**EXCERPTED RECORDS:**
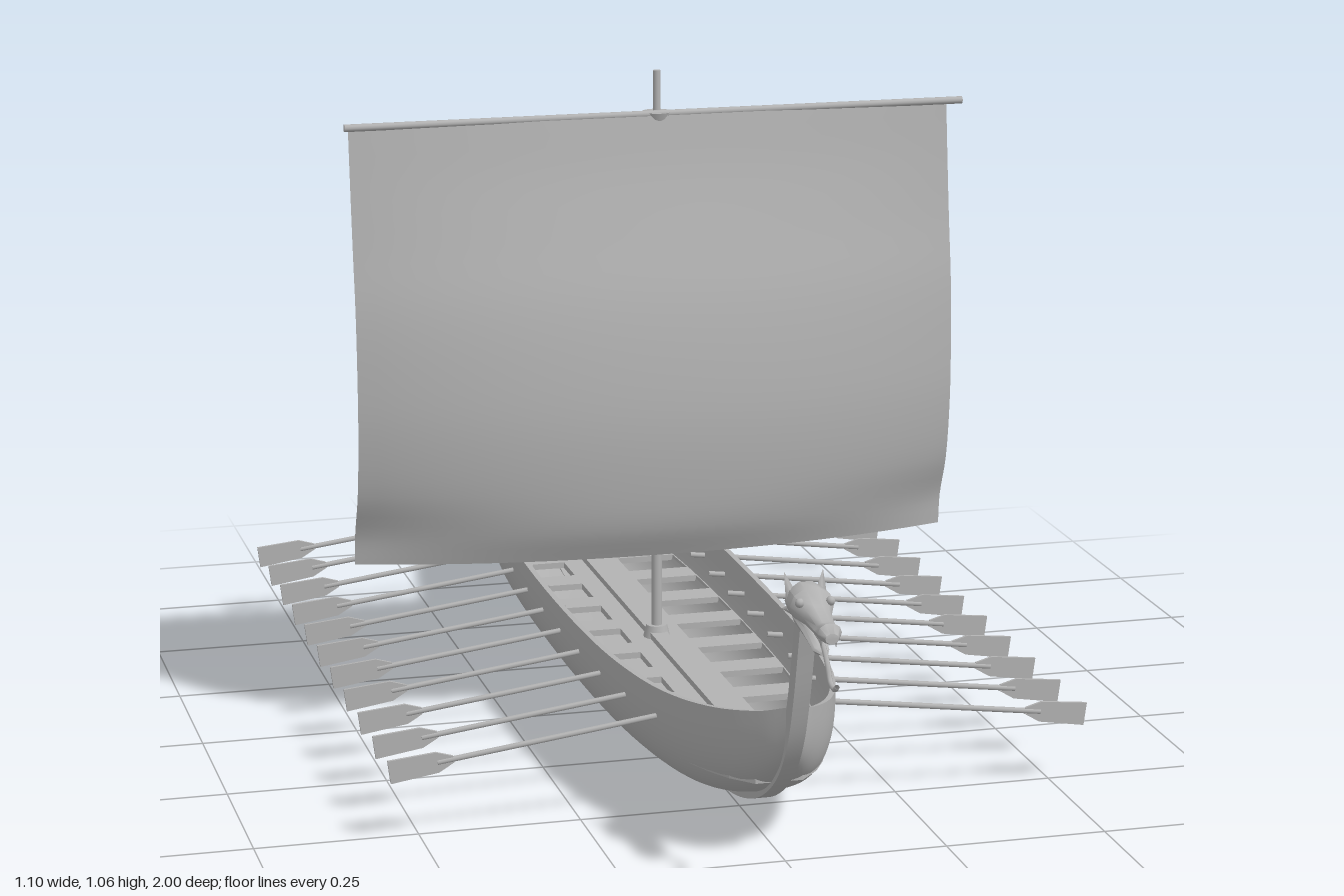
import * as THREE from 'three';
import { toCreasedNormals } from 'three/addons/utils/BufferGeometryUtils.js';

const grey = new THREE.MeshStandardMaterial({ color: 0xb2b2b2, side: THREE.DoubleSide });
grey.name = 'weathered grey';

function add(parent, name, geometry, x = 0, y = 0, z = 0) {
  const m = new THREE.Mesh(geometry, grey);
  m.name = name;
  m.position.set(x, y, z);
  parent.add(m);
  return m;
}

// Smooth surface from fn(u, v) -> [x, y, z]
function grid(nu, nv, fn) {
  const pos = [], index = [];
  for (let i = 0; i <= nu; i++) for (let j = 0; j <= nv; j++) pos.push(...fn(i / nu, j / nv));
  for (let i = 0; i < nu; i++) for (let j = 0; j < nv; j++) {
    const a = i * (nv + 1) + j, b = a + nv + 1;
    index.push(a, b, a + 1, b, b + 1, a + 1);
  }
  const g = new THREE.BufferGeometry();
  g.setAttribute('position', new THREE.Float32BufferAttribute(pos, 3));
  g.setIndex(index);
  g.computeVertexNormals();
  return g;
}

// Hull stations: z, half width, sheer height, bottom height
const stations = [
  [0.79, 0.012, 0.25, 0.19], [0.75, 0.045, 0.235, 0.14], [0.68, 0.09, 0.222, 0.088],
  [0.58, 0.127, 0.212, 0.053], [0.45, 0.153, 0.206, 0.037], [0.25, 0.171, 0.202, 0.03],
  [-0.05, 0.177, 0.2, 0.028], [-0.35, 0.172, 0.202, 0.03], [-0.55, 0.158, 0.205, 0.037],
  [-0.7, 0.134, 0.212, 0.055], [-0.82, 0.095, 0.225, 0.09], [-0.9, 0.055, 0.238, 0.135],
  [-0.955, 0.012, 0.25, 0.205],
];
const curveOf = (col) => new THREE.CatmullRomCurve3(
  stations.map((s) => new THREE.Vector3(s[col], s[col + 1] ?? 0, s[0])), false, 'catmullrom', 0.5);
const widthSheer = curveOf(1), bottomLine = curveOf(3);
const N = 2.8;

function station(t) {
  const p = widthSheer.getPoint(t);
  return { z: p.z, w: p.x, s: p.y, b: bottomLine.getPoint(t).x };
}
function stationAt(z) {
  let lo = 0, hi = 1;
  for (let i = 0; i < 30; i++) {
    const mid = (lo + hi) / 2;
    if (station(mid).z > z) lo = mid; else hi = mid;
  }
  return station(lo);
}
// Half width of the hull at a given height
function halfWidth(z, y) {
  const { w, s, b } = stationAt(z);
  const k = Math.min(1, (s - y) / (s - b));
  return Math.max(0.004, w * Math.pow(1 - Math.pow(k, N), 1 / N) - 0.004);
}
function hullSkin(inset) {
  return grid(60, 32, (u, v) => {
    const { z, w, s, b } = station(u);
    const a = (v - 0.5) * Math.PI, sn = Math.sin(a);
    const x = Math.sign(sn) * Math.pow(Math.abs(sn), 2 / N) * Math.max(0.002, w - inset);
    return [x, s - (s - b - inset) * Math.pow(Math.max(0, Math.cos(a)), 2 / N), z];
  });
}

// Deck plate following the hull sides, with optional holes
function deck(z0, z1, y, thick, holes = []) {
  const left = [], right = [];
  for (let i = 0; i <= 40; i++) {
    const z = z0 + (z1 - z0) * i / 40, w = halfWidth(z, y);
    left.push(new THREE.Vector2(w, z));
    right.unshift(new THREE.Vector2(-w, z));
  }
  const shape = new THREE.Shape([...left, ...right]);
  shape.holes = holes.map((h) => new THREE.Path(h.map((p) => new THREE.Vector2(...p))));
  return new THREE.ExtrudeGeometry(shape, { depth: thick, bevelEnabled: false })
    .rotateX(Math.PI / 2).translate(0, y, 0);
}

// Tapered loft along z with sections: z, centre y, half width, half height
function loft(sections) {
  const n = sections.length - 1;
  const rows = [[sections[0][0], sections[0][1], 0, 0], ...sections, [sections[n][0], sections[n][1], 0, 0]];
  const g = grid(rows.length - 1, 10, (u, v) => {
    const [z, y, w, h] = rows[Math.round(u * (rows.length - 1))];
    return [Math.cos(v * 2 * Math.PI) * w, y + Math.sin(v * 2 * Math.PI) * h, z];
  });
  return toCreasedNormals(g, 0.8);
}

// Flat timber following a (z, y) centreline
function timber(points, half, thick) {
  const c = new THREE.CatmullRomCurve3(points.map(([z, y]) => new THREE.Vector3(z, y, 0)));
  const a = [], b = [];
  for (let i = 0; i <= 90; i++) {
    const p = c.getPoint(i / 90), t = c.getTangent(i / 90);
    a.push(new THREE.Vector2(p.x - t.y * half, p.y + t.x * half));
    b.unshift(new THREE.Vector2(p.x + t.y * half, p.y - t.x * half));
  }
  const g = new THREE.ExtrudeGeometry(new THREE.Shape([...a, ...b]), { depth: thick, bevelEnabled: false });
  return toCreasedNormals(g.translate(0, 0, -thick / 2).rotateY(-Math.PI / 2), 0.5);
}

function makeOar() {
  const oar = new THREE.Group();
  add(oar, 'oarShaft', new THREE.CylinderGeometry(0.0045, 0.0045, 0.34, 8).rotateZ(Math.PI / 2), 0.17);
  const blade = new THREE.Shape([[0.315, -0.005], [0.34, -0.016], [0.414, -0.018], [0.414, 0.018], [0.34, 0.016], [0.315, 0.005]]
    .map((p) => new THREE.Vector2(...p)));
  add(oar, 'oarBlade', new THREE.ExtrudeGeometry(blade, { depth: 0.005, bevelEnabled: false }), 0, 0, -0.0025);
  return oar;
}

function makeHead() {
  const head = new THREE.Group();
  head.name = 'figurehead';
  add(head, 'skull', loft([[0.818, 0.425, 0.014, 0.016], [0.84, 0.428, 0.031, 0.028], [0.872, 0.428, 0.033, 0.027],
    [0.9, 0.419, 0.021, 0.018], [0.94, 0.412, 0.017, 0.012], [0.96, 0.413, 0.018, 0.015], [0.972, 0.408, 0.01, 0.008]]));
  add(head, 'lowerJaw', loft([[0.84, 0.405, 0.02, 0.018], [0.88, 0.392, 0.016, 0.011], [0.92, 0.376, 0.012, 0.006], [0.935, 0.375, 0.006, 0.004]]));
  const path = new THREE.CatmullRomCurve3([[0.88, 0.395], [0.925, 0.388], [0.95, 0.365], [0.965, 0.343], [0.985, 0.338], [0.997, 0.345]]
    .map(([z, y]) => new THREE.Vector3(0, y, z)));
  add(head, 'tongue', new THREE.TubeGeometry(path, 20, 0.004, 6));
  for (const s of [-1, 1]) {
    const ear = add(head, 'ear', new THREE.ConeGeometry(0.011, 0.042, 5), s * 0.025, 0.449, 0.836);
    ear.rotation.set(-0.35, 0, -s * 0.2);
    const cheek = add(head, 'cheekFin', new THREE.ConeGeometry(0.009, 0.03, 4), s * 0.024, 0.412, 0.828);
    cheek.rotation.set(-1.8, 0, -s * 0.3);
    add(head, 'eye', new THREE.SphereGeometry(0.007, 8, 6), s * 0.023, 0.438, 0.888);
    add(head, 'fang', new THREE.ConeGeometry(0.003, 0.014, 5).rotateX(Math.PI), s * 0.011, 0.396, 0.955);
  }
  return head;
}

// Sail profile from top to bottom: height, edge z, middle z
const sailRows = [[0.985, 0.012, 0.018], [0.9, 0.022, 0.035], [0.8, 0.035, 0.062], [0.7, 0.05, 0.09], [0.6, 0.056, 0.107],
  [0.5, 0.055, 0.115], [0.4, 0.04, 0.11], [0.33, 0.012, 0.098], [0.28, 0.006, 0.075]];
function makeSail() {
  const c = new THREE.CatmullRomCurve3(sailRows.map(([y, e, m]) => new THREE.Vector3(e, y, m)));
  return grid(32, 32, (u, v) => {
    const p = c.getPoint(u), k = 2 * v - 1;
    return [-0.01 + k * 0.489, p.y, p.x + (p.z - p.x) * (1 - Math.pow(Math.abs(k), 2.2))];
  });
}

export function createModel() {
  const ship = new THREE.Group();
  ship.name = 'longship';

  // Hull shell with gunwales
  add(ship, 'hullOuter', hullSkin(0));
  add(ship, 'hullInner', hullSkin(0.009));
  for (const s of [-1, 1]) {
    add(ship, 'gunwale', grid(60, 1, (u, v) => {
      const { z, w, s: sheer } = station(u);
      return [s * Math.max(0.002, w - 0.009 * v), sheer, z];
    }));
  }

  // Keel sweeping up into stem and stern posts
  add(ship, 'keelAndPosts', timber([[0.85, 0.42], [0.835, 0.36], [0.812, 0.27], [0.785, 0.2], [0.74, 0.14], [0.66, 0.085], [0.55, 0.045],
    [0.4, 0.022], [0.2, 0.014], [-0.1, 0.013], [-0.4, 0.02], [-0.6, 0.038], [-0.75, 0.07], [-0.86, 0.115], [-0.93, 0.175],
    [-0.967, 0.25], [-0.972, 0.31], [-0.968, 0.37]], 0.0135, 0.025));
  add(ship, 'sternScroll', new THREE.CylinderGeometry(0.026, 0.026, 0.03, 20).rotateZ(Math.PI / 2), 0, 0.372, -0.973);
  ship.add(makeHead());

  // Main deck with rowing wells on both sides
  const y = 0.12, holes = [];
  for (let i = 0; i < 10; i++) {
    const z0 = -0.585 + i * 0.133, z1 = z0 + 0.08;
    for (const s of [-1, 1]) {
      const a = halfWidth(z0, y) - 0.008, b = halfWidth(z1, y) - 0.008;
      const inner = Math.min(0.048, b - 0.015);
      holes.push([[s * inner, z0], [s * a, z0], [s * b, z1], [s * inner, z1]]);
    }
  }
  add(ship, 'mainDeck', deck(-0.67, 0.715, y, 0.01, holes));
  add(ship, 'centrePlank', new THREE.BoxGeometry(0.028, 0.012, 1.36), 0, y + 0.004, 0.03);

  // Raised stern deck with bulkhead
  add(ship, 'sternDeck', deck(-0.88, -0.655, 0.175, 0.01));
  add(ship, 'sternBulkhead', new THREE.BoxGeometry(2 * halfWidth(-0.66, 0.12), 0.06, 0.008), 0, 0.143, -0.66);

  // Eleven pairs of oars
  for (let i = 0; i < 11; i++) {
    for (const s of [-1, 1]) {
      const mount = new THREE.Group(), oar = makeOar();
      mount.name = s > 0 ? 'leftOar' : 'rightOar';
      mount.position.set(s * 0.138, 0.163, -0.655 + i * 0.118);
      mount.rotation.y = s > 0 ? 0 : Math.PI;
      oar.rotation.z = -0.131;
      mount.add(oar);
      ship.add(mount);
    }
  }

  // Mast, yard and sail
  add(ship, 'mast', new THREE.CylinderGeometry(0.006, 0.009, 0.955, 14), 0, 0.5775, 0);
  add(ship, 'mastFoot', new THREE.CylinderGeometry(0.017, 0.022, 0.02, 14), 0, 0.13, 0);
  add(ship, 'mastCollar', new THREE.CylinderGeometry(0.024, 0.02, 0.012, 16), 0, 0.983, 0);
  add(ship, 'yard', new THREE.CylinderGeometry(0.006, 0.006, 1.01, 10).rotateZ(Math.PI / 2), 0, 0.987, 0.012);
  add(ship, 'sail', makeSail());
  return ship;
}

**WHAT YOU ARE ASKED TO DO:**
When a line of the material holds the string "ExtrudeGeometry", copy that line.

**SOLUTION BELOW:**
  return new THREE.ExtrudeGeometry(shape, { depth: thick, bevelEnabled: false })
  const g = new THREE.ExtrudeGeometry(new THREE.Shape([...a, ...b]), { depth: thick, bevelEnabled: false });
  add(oar, 'oarBlade', new THREE.ExtrudeGeometry(blade, { depth: 0.005, bevelEnabled: false }), 0, 0, -0.0025);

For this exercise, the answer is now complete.